* [TASK TO CARRY OUT]:
In the material below, the required lines run from the one containing "obj.location = CENTRE" through the one containing "b, c = values[i], values[i + 1]". Copy those lines exactly, ends included, and nothing else.

◇ ◇ ◇ ◇

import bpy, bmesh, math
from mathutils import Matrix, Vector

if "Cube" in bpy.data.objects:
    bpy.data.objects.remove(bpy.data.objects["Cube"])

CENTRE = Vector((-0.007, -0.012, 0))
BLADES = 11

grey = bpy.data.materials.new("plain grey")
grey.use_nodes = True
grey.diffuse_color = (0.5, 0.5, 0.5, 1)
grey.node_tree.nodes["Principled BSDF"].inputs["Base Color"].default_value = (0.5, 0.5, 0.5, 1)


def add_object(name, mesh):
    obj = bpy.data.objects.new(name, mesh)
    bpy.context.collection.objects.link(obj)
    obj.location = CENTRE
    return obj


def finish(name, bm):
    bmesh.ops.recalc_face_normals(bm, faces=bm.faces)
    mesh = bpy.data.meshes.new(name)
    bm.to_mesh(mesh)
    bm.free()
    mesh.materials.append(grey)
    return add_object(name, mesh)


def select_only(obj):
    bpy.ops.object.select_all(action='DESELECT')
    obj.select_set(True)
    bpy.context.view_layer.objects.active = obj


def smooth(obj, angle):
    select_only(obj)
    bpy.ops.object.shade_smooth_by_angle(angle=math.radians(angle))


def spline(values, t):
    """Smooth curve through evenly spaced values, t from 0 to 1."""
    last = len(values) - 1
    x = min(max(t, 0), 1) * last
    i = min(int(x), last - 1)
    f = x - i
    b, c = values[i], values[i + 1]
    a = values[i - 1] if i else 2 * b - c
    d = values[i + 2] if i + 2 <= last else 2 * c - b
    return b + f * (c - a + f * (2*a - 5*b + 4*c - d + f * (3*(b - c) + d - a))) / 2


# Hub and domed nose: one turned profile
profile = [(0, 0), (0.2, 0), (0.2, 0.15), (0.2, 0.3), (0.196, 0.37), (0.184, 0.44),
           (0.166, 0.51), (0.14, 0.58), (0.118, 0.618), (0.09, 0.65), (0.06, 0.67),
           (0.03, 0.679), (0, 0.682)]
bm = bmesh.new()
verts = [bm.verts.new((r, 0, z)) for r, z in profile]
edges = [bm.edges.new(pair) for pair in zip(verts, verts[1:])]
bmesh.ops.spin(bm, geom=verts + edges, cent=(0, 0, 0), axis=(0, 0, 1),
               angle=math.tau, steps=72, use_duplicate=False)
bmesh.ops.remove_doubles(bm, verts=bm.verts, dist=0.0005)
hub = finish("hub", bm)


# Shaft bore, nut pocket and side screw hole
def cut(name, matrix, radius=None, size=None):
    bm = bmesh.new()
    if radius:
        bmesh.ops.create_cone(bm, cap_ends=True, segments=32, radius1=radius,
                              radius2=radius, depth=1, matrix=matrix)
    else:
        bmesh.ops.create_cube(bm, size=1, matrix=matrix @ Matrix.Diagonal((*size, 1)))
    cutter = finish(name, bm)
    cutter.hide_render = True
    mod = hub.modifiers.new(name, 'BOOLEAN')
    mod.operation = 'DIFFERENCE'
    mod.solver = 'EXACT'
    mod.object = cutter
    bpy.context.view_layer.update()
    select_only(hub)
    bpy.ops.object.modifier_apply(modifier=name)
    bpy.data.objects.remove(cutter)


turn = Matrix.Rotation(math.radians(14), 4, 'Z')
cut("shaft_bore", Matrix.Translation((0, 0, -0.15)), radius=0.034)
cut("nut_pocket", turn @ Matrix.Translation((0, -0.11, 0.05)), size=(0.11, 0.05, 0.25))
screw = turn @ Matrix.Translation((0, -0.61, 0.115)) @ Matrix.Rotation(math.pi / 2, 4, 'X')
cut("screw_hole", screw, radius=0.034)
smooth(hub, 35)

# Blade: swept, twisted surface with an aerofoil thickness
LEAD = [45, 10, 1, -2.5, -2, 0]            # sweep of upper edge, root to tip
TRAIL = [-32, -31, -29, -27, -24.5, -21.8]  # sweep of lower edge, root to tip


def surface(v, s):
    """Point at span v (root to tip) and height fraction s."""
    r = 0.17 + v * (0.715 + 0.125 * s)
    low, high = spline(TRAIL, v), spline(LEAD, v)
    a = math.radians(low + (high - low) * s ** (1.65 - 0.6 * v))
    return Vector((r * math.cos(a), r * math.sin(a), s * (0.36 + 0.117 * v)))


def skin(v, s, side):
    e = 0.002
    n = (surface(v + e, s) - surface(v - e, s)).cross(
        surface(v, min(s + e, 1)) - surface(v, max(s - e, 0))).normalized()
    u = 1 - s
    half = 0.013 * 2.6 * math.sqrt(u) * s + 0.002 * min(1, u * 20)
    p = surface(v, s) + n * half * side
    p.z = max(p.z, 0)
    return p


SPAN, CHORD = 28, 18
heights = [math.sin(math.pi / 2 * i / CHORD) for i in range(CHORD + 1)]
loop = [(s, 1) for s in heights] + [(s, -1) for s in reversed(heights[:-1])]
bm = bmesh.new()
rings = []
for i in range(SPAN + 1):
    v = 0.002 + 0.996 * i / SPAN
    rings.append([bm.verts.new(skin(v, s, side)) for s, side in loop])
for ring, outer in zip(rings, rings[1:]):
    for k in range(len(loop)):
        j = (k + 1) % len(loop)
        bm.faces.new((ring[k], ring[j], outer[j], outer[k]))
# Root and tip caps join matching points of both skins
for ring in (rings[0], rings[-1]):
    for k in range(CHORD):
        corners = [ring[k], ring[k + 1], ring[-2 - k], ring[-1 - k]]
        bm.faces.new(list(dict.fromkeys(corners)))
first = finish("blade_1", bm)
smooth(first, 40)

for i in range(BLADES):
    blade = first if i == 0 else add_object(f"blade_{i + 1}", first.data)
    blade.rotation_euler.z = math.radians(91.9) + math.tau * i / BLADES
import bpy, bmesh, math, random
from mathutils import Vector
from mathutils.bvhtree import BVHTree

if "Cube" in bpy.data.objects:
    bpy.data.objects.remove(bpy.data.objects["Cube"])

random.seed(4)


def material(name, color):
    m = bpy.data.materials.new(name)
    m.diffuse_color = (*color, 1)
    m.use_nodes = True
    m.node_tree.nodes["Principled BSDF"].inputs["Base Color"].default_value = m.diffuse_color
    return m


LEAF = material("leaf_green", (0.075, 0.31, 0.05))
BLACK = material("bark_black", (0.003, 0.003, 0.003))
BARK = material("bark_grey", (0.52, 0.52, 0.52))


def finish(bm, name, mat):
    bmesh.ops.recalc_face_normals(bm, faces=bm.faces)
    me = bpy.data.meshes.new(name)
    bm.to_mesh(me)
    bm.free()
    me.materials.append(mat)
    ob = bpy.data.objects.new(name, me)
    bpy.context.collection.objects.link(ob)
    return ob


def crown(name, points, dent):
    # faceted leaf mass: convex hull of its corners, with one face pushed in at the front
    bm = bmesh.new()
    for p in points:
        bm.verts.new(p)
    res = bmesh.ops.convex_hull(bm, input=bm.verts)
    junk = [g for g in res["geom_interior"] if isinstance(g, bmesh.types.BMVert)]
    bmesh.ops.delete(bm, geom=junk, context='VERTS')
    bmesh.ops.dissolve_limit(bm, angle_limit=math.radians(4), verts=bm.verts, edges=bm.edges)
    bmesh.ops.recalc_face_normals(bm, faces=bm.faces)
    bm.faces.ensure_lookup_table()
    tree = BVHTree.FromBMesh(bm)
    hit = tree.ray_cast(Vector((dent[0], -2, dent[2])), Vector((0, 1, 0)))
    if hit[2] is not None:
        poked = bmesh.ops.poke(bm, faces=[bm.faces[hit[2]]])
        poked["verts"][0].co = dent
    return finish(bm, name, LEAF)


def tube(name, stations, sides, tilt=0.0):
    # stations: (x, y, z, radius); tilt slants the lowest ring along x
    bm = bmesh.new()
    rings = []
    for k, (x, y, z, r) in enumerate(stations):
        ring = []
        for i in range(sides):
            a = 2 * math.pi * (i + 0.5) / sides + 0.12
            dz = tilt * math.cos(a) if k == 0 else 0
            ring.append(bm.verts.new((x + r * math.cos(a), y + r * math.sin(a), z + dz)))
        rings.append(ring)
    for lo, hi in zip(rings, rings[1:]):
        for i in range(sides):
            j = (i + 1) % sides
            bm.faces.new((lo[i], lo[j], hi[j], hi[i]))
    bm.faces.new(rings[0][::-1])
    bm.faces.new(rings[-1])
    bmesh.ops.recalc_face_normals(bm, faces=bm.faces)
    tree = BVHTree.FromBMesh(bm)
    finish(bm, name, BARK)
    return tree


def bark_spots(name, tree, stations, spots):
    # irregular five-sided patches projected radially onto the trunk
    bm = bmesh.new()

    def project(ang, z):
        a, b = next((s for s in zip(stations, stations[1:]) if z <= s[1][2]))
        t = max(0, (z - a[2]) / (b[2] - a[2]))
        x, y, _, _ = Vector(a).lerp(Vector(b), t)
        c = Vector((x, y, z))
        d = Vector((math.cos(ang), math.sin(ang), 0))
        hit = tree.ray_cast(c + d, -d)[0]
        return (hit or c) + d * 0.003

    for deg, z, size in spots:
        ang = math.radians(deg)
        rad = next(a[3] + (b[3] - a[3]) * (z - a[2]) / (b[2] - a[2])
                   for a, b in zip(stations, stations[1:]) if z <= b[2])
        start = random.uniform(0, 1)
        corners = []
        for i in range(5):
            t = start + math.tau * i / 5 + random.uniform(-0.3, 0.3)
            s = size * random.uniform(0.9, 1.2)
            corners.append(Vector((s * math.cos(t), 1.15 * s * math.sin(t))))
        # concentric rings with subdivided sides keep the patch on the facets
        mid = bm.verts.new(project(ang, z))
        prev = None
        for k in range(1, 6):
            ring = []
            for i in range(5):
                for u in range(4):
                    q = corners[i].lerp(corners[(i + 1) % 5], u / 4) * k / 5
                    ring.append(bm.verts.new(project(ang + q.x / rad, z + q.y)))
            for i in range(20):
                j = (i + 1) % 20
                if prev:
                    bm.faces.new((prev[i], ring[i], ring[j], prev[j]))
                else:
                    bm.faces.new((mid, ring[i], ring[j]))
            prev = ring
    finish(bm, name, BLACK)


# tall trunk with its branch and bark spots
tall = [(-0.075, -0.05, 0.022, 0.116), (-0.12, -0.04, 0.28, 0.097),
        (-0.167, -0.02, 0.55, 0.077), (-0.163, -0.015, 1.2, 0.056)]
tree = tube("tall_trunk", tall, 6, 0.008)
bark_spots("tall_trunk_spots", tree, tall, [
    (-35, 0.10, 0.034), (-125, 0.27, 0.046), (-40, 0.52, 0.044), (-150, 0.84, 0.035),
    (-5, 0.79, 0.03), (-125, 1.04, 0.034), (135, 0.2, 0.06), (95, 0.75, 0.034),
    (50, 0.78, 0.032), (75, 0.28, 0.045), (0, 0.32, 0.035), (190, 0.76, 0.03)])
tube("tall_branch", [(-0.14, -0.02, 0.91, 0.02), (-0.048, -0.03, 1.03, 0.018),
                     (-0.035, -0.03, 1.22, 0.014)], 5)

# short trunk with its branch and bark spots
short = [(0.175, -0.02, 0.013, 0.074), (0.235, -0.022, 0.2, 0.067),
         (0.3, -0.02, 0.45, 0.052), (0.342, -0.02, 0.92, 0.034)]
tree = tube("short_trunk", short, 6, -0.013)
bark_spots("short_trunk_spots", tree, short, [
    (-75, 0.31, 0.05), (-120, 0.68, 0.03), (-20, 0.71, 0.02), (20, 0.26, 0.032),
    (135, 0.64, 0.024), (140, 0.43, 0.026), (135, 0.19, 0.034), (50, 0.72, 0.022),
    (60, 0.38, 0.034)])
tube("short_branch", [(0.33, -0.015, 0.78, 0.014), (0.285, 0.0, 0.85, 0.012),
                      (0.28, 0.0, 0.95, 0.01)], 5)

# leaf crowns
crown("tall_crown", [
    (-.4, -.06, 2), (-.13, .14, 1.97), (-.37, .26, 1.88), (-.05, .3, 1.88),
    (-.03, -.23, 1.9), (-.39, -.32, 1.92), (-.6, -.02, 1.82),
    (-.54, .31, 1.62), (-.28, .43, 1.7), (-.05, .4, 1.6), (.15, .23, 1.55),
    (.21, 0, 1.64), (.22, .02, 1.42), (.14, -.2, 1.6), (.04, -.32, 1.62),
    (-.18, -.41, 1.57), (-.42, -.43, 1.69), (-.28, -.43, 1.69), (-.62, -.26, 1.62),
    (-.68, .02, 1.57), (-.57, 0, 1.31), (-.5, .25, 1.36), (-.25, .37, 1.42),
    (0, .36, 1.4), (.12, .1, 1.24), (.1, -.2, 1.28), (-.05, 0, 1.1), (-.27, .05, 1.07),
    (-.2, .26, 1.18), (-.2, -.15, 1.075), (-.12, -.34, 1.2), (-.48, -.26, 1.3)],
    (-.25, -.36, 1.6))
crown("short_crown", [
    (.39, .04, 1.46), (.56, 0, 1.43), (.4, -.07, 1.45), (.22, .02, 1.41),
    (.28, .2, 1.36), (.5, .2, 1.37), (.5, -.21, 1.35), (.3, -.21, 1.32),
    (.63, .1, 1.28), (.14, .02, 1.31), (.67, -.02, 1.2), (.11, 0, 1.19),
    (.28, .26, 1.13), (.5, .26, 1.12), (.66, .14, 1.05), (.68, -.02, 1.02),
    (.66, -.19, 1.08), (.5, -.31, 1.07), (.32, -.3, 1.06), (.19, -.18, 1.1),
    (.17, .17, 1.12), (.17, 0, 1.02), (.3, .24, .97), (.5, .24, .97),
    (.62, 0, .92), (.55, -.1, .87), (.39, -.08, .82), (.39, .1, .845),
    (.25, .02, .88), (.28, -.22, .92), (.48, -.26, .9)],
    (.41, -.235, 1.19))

◇ ◇ ◇ ◇

* [SOLUTION TO THIS EXERCISE]:
    obj.location = CENTRE
    return obj


def finish(name, bm):
    bmesh.ops.recalc_face_normals(bm, faces=bm.faces)
    mesh = bpy.data.meshes.new(name)
    bm.to_mesh(mesh)
    bm.free()
    mesh.materials.append(grey)
    return add_object(name, mesh)


def select_only(obj):
    bpy.ops.object.select_all(action='DESELECT')
    obj.select_set(True)
    bpy.context.view_layer.objects.active = obj


def smooth(obj, angle):
    select_only(obj)
    bpy.ops.object.shade_smooth_by_angle(angle=math.radians(angle))


def spline(values, t):
    """Smooth curve through evenly spaced values, t from 0 to 1."""
    last = len(values) - 1
    x = min(max(t, 0), 1) * last
    i = min(int(x), last - 1)
    f = x - i
    b, c = values[i], values[i + 1]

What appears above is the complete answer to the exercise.